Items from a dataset

◆ ◆ ◆ ◆

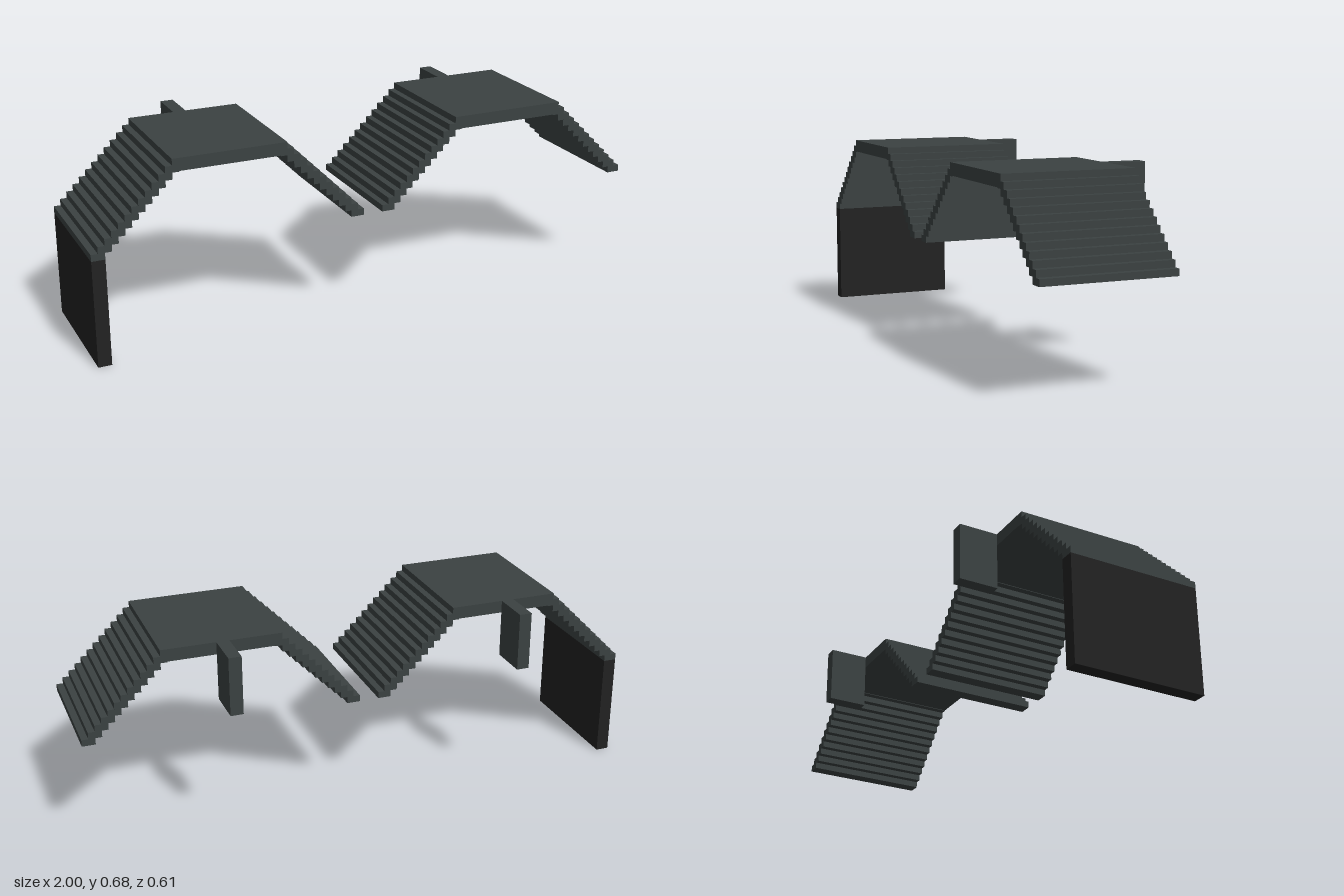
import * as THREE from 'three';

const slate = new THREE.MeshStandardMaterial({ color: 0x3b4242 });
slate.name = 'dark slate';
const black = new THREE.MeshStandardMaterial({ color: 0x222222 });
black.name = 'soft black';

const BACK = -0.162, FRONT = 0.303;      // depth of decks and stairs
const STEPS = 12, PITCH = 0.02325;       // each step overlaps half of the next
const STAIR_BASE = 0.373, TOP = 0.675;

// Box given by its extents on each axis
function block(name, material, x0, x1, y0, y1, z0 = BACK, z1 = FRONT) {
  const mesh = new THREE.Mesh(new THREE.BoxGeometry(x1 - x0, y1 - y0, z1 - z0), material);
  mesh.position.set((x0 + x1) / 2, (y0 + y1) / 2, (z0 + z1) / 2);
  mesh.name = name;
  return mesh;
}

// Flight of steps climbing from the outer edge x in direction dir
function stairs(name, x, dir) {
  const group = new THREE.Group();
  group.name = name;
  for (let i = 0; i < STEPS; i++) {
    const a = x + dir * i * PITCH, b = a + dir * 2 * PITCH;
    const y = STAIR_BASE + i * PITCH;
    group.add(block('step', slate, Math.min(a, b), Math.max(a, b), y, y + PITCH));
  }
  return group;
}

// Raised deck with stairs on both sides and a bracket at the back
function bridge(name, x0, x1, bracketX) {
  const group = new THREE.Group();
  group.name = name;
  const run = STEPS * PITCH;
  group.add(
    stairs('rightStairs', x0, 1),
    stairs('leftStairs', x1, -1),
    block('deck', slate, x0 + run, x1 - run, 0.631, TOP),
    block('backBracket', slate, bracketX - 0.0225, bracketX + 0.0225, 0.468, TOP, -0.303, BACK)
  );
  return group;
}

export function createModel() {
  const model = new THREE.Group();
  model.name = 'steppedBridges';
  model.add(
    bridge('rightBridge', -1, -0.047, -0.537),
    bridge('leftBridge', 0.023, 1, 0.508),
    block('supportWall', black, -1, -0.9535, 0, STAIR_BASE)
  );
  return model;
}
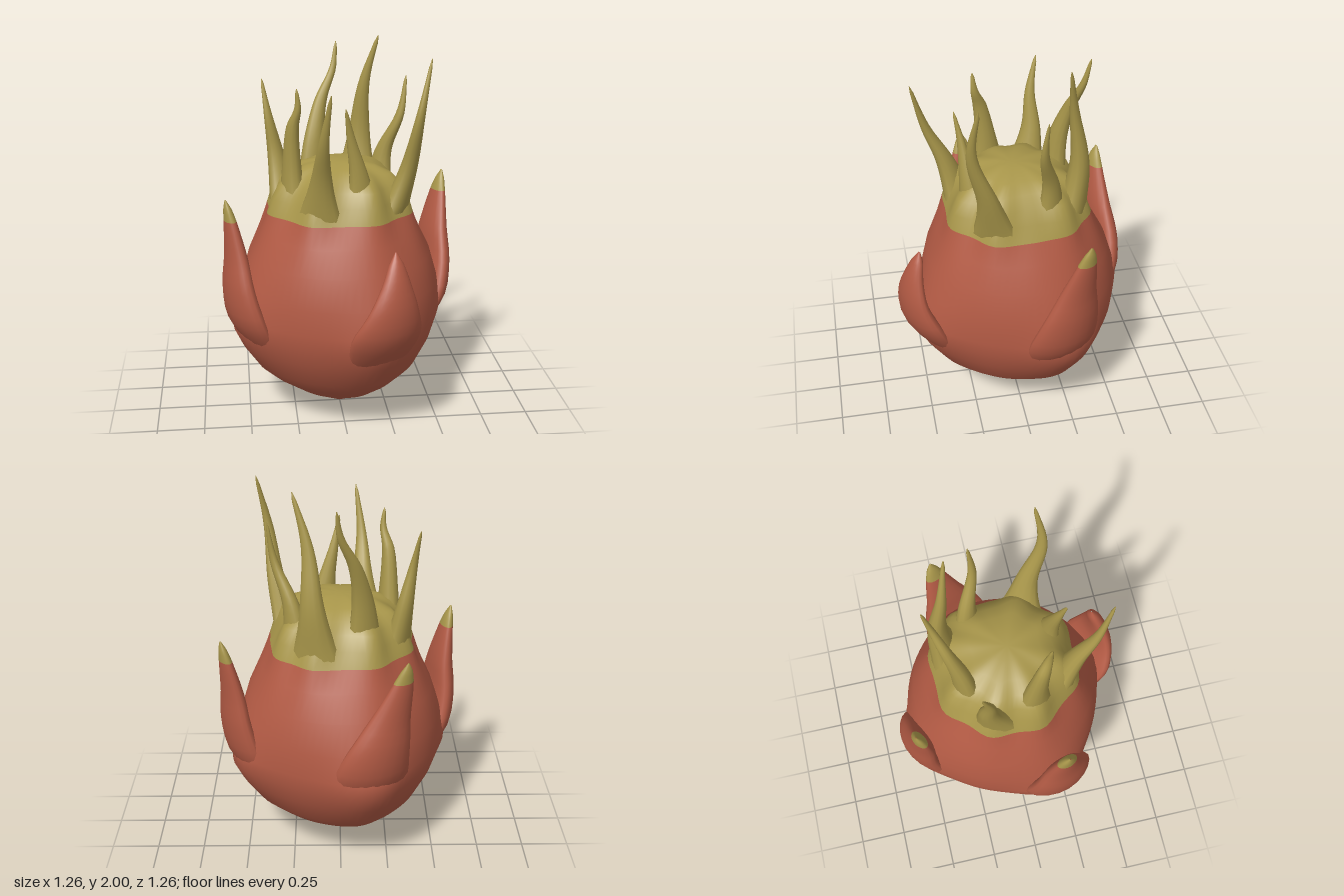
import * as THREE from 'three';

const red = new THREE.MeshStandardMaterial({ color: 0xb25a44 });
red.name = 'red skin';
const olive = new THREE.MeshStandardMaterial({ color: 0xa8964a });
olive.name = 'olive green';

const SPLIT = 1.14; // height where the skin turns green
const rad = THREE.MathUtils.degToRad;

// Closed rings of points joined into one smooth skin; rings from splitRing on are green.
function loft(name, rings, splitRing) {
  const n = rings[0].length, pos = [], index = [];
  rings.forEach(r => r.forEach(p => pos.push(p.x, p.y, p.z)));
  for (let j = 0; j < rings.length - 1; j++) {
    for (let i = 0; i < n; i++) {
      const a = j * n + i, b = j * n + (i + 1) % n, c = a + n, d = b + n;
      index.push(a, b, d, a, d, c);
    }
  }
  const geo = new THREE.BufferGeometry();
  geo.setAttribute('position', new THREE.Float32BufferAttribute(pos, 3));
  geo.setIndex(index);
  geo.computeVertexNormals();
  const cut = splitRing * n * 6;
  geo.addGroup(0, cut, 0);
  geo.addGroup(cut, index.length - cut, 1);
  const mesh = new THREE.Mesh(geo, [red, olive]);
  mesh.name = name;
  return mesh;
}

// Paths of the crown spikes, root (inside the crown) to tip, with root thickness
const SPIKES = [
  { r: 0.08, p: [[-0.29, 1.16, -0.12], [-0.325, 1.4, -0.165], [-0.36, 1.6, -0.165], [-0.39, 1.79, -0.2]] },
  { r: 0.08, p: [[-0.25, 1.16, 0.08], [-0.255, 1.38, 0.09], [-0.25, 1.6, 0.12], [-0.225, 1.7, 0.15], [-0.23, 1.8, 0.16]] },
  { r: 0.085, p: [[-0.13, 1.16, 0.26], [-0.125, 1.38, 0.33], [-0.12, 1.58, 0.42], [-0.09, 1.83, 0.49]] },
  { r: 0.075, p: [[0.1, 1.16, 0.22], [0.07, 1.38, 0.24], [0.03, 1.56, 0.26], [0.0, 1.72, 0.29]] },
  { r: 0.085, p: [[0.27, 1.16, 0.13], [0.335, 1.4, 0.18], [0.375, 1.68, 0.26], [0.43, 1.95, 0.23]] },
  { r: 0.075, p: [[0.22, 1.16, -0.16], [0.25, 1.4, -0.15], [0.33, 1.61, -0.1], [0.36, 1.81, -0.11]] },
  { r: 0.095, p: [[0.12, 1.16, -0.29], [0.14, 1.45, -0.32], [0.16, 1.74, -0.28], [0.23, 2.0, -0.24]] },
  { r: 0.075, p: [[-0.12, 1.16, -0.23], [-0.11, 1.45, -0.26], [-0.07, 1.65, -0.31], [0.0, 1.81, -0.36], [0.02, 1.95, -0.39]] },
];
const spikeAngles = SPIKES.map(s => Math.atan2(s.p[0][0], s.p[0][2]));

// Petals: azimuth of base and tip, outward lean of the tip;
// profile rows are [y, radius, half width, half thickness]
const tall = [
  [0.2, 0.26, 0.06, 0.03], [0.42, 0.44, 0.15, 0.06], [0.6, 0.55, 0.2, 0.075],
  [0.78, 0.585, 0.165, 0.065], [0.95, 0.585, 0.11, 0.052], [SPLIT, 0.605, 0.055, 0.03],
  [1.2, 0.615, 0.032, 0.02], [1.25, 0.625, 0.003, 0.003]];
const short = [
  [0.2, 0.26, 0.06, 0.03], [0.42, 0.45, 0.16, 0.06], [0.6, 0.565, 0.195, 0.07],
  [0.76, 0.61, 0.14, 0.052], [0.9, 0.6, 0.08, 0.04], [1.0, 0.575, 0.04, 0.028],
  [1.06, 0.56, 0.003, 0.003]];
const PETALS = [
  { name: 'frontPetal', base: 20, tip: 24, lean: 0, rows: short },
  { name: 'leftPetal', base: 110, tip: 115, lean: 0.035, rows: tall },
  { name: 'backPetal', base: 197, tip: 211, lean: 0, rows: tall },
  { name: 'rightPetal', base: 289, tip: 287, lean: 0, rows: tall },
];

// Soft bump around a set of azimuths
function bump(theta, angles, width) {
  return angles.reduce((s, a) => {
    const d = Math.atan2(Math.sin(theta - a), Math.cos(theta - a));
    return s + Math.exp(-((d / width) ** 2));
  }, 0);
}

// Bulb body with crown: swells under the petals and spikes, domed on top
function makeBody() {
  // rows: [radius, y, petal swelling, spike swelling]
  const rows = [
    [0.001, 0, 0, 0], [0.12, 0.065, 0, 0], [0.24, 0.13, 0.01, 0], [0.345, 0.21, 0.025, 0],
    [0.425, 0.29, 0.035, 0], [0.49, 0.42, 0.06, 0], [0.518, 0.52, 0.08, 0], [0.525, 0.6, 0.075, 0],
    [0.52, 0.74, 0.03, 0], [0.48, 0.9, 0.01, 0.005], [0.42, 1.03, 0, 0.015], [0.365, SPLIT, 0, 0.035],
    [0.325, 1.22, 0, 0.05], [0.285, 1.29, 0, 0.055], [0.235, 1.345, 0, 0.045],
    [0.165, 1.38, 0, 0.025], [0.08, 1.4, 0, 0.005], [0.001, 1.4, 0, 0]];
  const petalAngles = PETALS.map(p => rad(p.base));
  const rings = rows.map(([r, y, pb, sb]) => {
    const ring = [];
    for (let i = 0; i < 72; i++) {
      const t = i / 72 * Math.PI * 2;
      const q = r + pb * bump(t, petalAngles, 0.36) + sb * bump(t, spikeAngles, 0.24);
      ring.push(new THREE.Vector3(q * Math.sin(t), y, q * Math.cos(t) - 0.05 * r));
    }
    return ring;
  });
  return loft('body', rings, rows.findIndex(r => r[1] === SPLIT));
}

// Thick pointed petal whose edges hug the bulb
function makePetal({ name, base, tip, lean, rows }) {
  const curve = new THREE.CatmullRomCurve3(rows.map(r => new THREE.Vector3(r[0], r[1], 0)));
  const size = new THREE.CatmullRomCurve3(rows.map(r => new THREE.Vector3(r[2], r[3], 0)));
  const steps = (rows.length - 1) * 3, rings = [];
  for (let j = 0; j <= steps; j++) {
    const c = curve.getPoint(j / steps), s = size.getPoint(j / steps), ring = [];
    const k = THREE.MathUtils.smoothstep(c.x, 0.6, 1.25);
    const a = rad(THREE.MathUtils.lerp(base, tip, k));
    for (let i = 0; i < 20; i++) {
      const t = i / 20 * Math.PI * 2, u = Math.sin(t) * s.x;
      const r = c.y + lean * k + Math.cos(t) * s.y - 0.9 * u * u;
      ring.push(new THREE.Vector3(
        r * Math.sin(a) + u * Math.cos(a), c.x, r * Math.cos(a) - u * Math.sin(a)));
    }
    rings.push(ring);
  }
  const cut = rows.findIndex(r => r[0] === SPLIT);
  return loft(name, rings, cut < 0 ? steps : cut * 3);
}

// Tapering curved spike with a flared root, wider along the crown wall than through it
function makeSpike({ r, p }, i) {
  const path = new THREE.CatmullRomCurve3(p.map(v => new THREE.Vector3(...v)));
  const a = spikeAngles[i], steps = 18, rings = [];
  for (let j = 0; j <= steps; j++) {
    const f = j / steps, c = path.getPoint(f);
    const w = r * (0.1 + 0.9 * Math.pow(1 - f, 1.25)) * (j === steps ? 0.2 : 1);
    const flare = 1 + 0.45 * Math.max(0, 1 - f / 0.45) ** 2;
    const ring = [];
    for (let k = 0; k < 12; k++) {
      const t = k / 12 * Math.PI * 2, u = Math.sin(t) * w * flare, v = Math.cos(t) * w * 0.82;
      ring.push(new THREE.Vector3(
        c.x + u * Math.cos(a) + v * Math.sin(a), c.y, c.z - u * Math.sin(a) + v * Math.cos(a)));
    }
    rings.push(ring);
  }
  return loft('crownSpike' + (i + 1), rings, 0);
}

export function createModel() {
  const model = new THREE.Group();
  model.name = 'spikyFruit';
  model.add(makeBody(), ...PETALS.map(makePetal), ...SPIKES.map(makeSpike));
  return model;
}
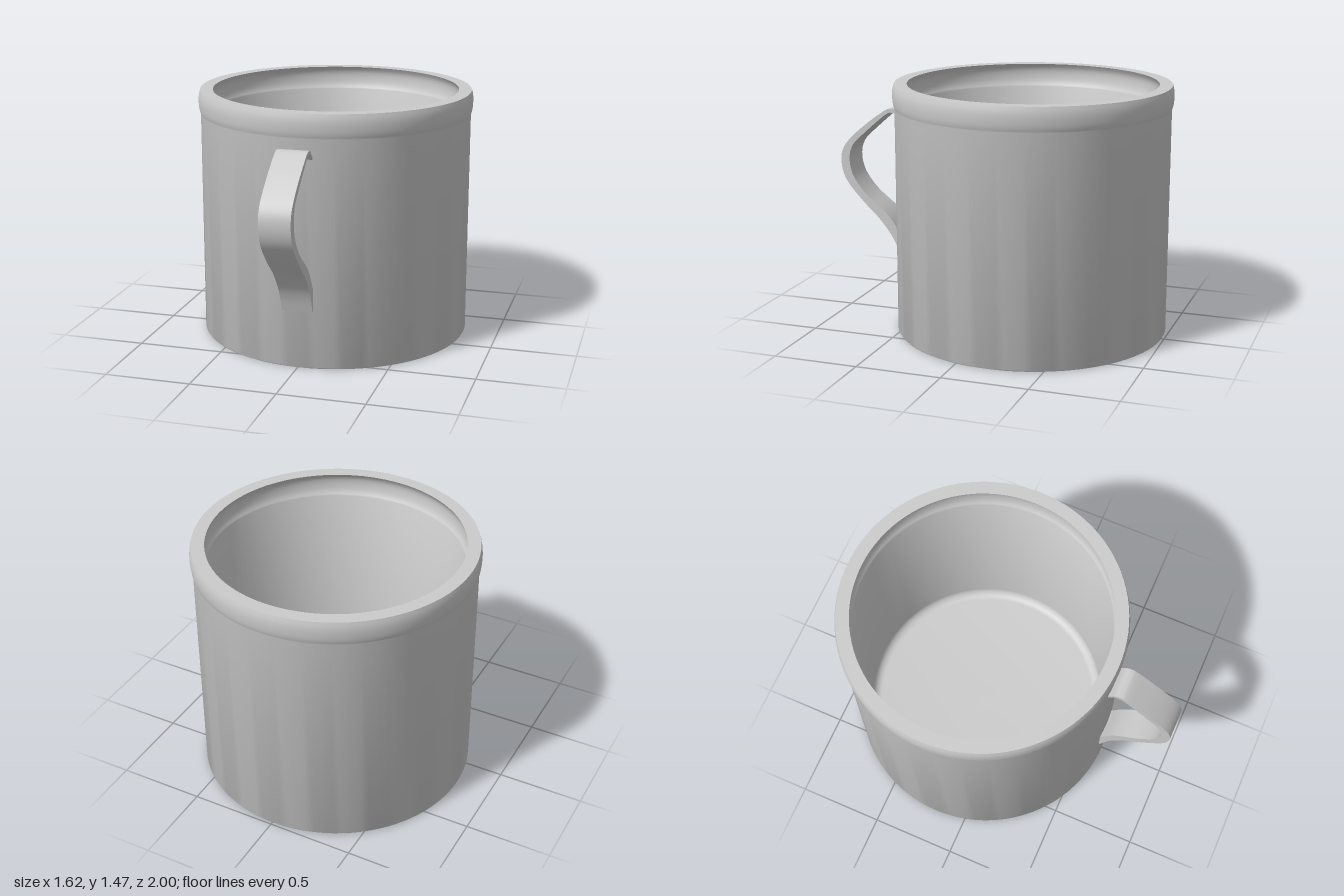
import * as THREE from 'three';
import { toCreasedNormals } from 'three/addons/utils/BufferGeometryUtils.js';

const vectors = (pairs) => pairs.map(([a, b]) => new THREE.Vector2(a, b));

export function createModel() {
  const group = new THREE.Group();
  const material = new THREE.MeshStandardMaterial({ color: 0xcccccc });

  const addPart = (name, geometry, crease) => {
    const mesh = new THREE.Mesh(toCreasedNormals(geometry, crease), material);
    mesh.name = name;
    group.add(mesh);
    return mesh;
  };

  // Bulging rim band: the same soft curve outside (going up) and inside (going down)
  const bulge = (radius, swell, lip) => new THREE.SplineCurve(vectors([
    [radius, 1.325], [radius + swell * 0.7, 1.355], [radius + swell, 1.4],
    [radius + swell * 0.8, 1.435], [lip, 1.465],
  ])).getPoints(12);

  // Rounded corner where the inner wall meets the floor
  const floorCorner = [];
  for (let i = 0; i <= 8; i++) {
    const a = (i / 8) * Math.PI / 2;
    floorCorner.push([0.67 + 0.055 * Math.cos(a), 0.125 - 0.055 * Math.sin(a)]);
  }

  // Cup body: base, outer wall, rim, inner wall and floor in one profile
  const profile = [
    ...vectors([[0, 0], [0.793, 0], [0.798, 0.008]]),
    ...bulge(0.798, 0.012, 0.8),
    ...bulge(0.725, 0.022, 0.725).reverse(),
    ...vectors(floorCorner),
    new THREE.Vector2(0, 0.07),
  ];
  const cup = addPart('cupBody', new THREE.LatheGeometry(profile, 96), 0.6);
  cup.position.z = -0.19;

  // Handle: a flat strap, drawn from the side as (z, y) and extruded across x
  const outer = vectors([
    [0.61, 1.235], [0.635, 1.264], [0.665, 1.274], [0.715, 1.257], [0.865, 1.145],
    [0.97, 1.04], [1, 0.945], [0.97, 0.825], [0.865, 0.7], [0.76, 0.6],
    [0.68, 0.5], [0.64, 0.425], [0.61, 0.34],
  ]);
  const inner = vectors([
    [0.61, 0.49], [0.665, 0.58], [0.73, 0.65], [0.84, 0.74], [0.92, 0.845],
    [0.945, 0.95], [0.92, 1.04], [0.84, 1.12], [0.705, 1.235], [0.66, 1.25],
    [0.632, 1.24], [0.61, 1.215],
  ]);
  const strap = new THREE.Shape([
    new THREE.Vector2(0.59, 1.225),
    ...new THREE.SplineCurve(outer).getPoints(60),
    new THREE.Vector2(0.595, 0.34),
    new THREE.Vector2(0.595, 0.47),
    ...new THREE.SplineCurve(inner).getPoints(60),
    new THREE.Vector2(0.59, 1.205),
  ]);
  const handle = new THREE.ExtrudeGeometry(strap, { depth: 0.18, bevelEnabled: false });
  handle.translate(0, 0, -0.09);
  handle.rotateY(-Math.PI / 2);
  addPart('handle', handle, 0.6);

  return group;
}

◆ ◆ ◆ ◆

- **What needs to be done**: Lines holding "stairs": copy each one from the records above.

- **Response area**:
const BACK = -0.162, FRONT = 0.303;      // depth of decks and stairs
function stairs(name, x, dir) {
// Raised deck with stairs on both sides and a bracket at the back
    stairs('rightStairs', x0, 1),
    stairs('leftStairs', x1, -1),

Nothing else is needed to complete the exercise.